<<<<

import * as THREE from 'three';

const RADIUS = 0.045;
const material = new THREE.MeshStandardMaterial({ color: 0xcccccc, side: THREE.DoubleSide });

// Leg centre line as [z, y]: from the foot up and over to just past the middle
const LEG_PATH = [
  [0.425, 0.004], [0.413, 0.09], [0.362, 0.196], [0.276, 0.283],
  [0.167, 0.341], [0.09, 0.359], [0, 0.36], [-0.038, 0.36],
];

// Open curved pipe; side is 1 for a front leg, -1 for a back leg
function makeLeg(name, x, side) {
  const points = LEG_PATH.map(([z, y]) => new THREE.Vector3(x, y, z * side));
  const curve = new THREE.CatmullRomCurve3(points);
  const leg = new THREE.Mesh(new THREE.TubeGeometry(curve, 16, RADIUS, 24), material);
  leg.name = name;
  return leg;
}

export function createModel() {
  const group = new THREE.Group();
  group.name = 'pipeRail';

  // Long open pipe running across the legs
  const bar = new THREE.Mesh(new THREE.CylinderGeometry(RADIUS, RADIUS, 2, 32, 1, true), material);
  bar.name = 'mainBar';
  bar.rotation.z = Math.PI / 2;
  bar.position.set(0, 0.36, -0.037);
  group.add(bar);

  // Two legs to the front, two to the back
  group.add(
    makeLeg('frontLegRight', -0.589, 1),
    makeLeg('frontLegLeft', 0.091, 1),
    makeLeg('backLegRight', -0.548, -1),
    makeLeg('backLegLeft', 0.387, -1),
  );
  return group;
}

>>>>
<<<<

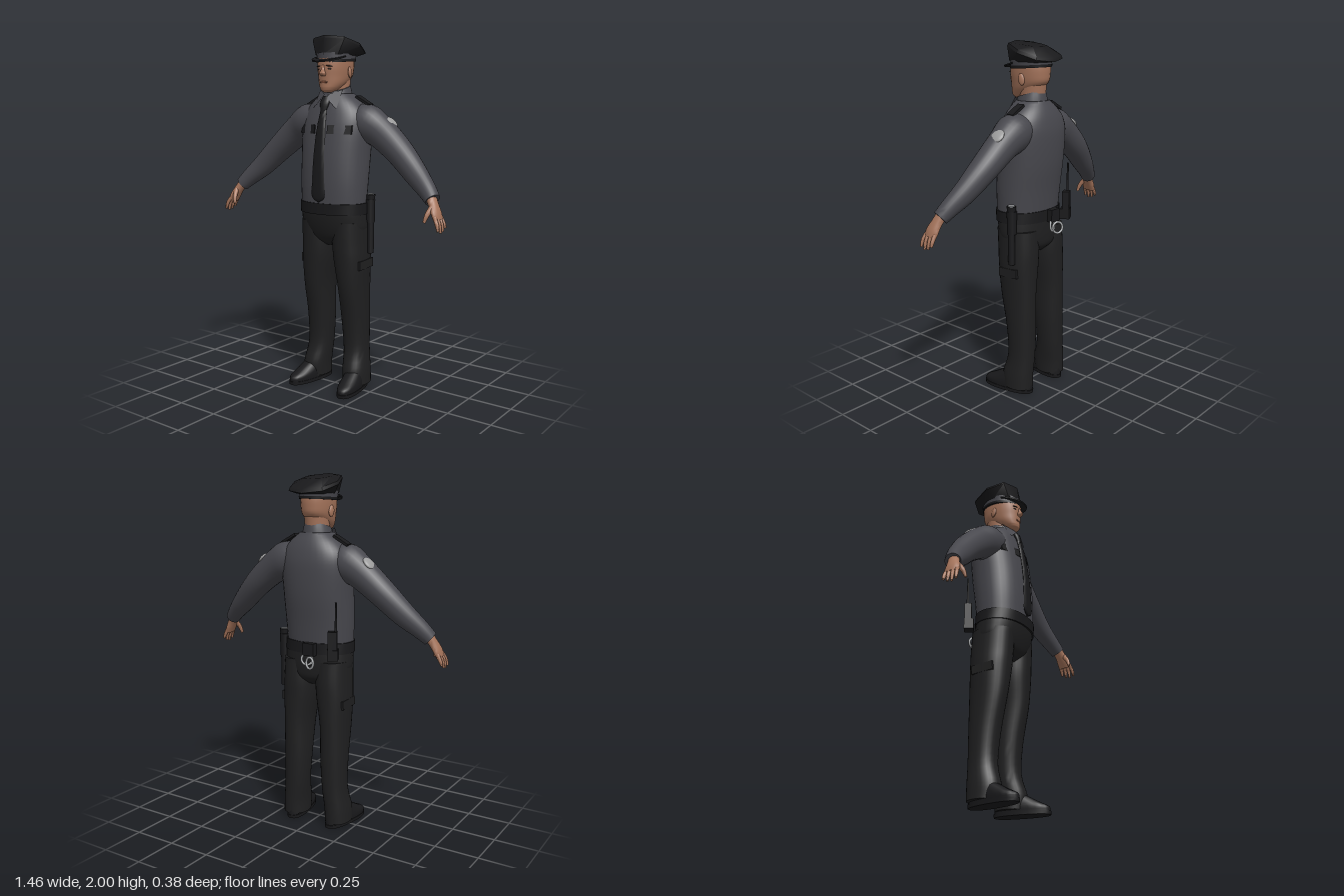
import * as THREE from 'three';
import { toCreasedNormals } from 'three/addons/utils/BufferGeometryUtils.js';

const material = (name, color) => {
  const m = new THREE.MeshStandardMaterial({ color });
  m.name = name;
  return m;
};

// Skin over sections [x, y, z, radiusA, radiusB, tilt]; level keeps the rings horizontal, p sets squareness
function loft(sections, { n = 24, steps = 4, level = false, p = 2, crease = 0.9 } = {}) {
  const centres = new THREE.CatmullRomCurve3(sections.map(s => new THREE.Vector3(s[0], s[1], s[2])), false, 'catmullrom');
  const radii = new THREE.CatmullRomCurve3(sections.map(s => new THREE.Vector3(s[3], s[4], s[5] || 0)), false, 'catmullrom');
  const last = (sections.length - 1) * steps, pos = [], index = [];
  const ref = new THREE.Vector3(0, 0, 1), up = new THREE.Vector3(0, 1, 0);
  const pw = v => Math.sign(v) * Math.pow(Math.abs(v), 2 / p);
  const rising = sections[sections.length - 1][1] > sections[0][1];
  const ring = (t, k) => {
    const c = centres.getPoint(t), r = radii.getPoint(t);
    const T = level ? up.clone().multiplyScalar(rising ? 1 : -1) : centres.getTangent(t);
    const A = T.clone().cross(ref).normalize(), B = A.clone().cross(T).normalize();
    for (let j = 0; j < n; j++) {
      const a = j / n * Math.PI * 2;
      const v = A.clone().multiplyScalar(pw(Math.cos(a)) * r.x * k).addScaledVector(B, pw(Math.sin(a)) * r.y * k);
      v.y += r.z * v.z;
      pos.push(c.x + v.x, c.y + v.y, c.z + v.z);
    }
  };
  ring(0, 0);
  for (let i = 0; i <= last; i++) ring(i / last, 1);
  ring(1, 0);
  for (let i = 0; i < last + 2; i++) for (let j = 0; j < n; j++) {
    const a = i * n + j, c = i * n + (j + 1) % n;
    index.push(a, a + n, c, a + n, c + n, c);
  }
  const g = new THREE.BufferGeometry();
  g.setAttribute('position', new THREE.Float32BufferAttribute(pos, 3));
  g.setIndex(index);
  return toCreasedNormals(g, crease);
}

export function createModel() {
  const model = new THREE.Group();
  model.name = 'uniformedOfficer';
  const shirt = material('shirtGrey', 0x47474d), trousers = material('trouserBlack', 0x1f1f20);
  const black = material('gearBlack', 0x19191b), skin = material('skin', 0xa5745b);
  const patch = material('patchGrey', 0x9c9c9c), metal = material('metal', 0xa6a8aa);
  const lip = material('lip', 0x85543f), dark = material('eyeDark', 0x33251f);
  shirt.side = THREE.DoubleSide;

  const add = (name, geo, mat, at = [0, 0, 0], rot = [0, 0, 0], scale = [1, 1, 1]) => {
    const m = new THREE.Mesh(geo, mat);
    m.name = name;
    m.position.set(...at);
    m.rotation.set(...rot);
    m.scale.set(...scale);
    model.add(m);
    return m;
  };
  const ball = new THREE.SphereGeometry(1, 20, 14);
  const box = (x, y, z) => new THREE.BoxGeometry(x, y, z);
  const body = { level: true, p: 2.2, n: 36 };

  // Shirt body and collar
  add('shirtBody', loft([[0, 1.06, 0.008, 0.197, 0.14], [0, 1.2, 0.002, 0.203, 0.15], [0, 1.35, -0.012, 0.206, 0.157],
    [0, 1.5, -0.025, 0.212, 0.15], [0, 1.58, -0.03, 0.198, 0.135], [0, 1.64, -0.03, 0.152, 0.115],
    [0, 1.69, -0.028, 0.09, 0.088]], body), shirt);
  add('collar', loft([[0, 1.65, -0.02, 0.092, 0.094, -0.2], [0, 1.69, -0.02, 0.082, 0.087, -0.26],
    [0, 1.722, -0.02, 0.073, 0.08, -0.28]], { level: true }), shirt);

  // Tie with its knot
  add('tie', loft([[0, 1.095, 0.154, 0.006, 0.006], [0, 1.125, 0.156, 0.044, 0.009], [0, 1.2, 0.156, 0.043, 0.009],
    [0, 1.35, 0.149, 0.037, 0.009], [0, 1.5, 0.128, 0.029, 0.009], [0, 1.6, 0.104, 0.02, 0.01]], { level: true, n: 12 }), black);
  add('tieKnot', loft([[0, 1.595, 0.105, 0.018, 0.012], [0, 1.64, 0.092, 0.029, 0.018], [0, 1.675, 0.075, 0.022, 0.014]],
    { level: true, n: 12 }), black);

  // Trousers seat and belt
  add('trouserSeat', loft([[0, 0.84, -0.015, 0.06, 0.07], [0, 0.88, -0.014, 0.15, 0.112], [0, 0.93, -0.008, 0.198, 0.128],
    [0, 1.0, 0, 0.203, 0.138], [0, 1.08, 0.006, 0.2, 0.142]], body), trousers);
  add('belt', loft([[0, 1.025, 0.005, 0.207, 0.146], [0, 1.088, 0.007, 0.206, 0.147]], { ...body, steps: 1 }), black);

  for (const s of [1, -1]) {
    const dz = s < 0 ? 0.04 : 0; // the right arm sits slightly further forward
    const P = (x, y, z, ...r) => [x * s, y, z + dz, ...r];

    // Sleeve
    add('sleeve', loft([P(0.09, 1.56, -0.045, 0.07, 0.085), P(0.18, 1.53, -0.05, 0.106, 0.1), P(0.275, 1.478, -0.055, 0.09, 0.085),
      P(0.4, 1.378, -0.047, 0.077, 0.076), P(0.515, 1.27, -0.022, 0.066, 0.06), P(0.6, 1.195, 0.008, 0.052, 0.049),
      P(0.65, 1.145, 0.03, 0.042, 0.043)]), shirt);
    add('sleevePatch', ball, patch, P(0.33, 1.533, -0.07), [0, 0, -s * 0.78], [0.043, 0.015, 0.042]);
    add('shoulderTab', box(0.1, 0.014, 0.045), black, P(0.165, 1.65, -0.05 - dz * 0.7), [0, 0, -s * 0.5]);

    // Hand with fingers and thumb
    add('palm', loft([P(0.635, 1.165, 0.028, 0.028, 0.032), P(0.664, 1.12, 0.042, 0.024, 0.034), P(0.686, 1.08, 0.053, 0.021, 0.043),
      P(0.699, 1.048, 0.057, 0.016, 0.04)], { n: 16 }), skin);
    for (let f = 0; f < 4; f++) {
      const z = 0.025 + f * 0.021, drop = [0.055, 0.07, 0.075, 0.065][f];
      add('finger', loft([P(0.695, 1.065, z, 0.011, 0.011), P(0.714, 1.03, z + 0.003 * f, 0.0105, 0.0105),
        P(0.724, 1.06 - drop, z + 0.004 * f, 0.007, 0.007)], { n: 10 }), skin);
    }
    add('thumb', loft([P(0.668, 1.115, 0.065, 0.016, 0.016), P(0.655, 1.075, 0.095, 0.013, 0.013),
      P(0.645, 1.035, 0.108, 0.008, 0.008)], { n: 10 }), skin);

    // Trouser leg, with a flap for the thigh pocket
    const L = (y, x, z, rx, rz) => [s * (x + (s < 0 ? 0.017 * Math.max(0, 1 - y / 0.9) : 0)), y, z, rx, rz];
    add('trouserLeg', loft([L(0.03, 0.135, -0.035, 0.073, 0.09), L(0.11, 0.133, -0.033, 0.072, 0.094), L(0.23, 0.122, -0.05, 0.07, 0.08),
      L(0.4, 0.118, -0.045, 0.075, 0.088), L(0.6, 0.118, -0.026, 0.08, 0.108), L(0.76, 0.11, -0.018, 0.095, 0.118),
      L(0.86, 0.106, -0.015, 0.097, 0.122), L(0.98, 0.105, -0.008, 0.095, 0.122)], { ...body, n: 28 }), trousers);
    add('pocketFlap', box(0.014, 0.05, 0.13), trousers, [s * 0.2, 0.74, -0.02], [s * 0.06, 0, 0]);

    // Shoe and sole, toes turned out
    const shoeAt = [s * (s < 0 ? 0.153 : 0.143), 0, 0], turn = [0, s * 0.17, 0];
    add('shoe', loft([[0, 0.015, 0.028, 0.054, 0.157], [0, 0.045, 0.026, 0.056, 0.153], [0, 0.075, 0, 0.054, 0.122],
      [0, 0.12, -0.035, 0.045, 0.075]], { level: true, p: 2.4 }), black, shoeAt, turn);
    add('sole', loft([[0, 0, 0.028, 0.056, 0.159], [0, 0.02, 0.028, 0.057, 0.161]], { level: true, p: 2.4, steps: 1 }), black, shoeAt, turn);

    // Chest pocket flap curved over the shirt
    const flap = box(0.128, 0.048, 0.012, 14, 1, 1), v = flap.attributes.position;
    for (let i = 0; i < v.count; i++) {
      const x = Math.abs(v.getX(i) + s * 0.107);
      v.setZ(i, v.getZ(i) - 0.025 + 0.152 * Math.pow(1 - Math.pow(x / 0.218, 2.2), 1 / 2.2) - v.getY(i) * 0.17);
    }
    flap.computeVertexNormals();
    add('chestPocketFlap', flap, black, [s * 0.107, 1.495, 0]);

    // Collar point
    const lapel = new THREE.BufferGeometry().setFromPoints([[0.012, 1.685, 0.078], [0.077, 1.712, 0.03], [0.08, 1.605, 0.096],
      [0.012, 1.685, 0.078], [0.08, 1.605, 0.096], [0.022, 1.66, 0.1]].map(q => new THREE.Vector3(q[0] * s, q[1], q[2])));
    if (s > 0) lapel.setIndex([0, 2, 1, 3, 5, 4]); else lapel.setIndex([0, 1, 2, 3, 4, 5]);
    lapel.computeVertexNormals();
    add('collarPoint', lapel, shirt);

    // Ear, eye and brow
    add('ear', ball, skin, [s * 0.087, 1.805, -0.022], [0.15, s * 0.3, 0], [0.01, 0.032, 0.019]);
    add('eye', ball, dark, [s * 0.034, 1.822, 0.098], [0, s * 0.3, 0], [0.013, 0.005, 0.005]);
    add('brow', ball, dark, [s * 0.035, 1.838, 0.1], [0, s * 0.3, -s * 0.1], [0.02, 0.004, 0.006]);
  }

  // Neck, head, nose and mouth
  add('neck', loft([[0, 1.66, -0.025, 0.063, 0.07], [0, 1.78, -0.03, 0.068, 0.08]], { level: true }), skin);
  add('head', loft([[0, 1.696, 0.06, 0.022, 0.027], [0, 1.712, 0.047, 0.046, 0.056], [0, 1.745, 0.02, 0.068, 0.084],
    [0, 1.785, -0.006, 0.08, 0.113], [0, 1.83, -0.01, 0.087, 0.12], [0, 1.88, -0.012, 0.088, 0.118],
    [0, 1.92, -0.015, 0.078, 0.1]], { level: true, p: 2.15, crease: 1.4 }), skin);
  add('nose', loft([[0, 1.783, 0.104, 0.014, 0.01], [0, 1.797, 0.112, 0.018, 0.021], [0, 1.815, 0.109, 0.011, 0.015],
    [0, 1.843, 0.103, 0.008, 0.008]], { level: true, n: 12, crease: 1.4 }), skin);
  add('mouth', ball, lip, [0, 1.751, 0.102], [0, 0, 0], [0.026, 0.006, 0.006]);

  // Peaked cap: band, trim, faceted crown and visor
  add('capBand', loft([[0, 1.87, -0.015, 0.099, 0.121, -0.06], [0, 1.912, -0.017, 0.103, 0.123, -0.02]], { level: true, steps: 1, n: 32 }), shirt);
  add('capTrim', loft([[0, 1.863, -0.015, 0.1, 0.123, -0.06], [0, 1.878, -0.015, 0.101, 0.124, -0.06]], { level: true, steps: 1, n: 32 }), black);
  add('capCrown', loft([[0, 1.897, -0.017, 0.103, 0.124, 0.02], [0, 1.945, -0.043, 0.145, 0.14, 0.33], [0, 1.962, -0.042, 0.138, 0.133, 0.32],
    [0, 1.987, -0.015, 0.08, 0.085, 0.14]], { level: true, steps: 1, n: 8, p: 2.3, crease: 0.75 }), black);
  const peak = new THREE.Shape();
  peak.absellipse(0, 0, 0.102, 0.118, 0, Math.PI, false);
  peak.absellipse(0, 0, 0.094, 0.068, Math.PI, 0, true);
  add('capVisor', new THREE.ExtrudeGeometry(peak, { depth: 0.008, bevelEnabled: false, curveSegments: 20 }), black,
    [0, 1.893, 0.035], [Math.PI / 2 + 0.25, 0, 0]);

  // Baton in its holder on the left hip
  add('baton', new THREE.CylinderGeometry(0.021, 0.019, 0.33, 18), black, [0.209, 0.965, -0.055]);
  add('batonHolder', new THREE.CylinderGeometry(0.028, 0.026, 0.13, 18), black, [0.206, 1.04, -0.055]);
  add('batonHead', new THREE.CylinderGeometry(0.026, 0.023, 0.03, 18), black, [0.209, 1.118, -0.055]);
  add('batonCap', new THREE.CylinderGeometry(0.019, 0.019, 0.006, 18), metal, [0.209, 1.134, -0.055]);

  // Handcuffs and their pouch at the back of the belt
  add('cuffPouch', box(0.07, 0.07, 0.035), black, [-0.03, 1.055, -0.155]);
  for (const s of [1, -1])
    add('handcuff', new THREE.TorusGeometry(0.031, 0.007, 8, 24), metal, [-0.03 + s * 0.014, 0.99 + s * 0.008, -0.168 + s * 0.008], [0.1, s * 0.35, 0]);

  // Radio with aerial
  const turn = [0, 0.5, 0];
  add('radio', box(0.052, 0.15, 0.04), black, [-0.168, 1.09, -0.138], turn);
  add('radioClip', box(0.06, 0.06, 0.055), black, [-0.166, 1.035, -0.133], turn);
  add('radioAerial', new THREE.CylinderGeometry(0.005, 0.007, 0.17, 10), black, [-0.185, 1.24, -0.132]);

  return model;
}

>>>>

• [Exercise instructions]:
Wherever the string "color" is found in the listing above, copy the line that contains it.

• [Response to the exercise]:
const material = new THREE.MeshStandardMaterial({ color: 0xcccccc, side: THREE.DoubleSide });
const material = (name, color) => {
  const m = new THREE.MeshStandardMaterial({ color });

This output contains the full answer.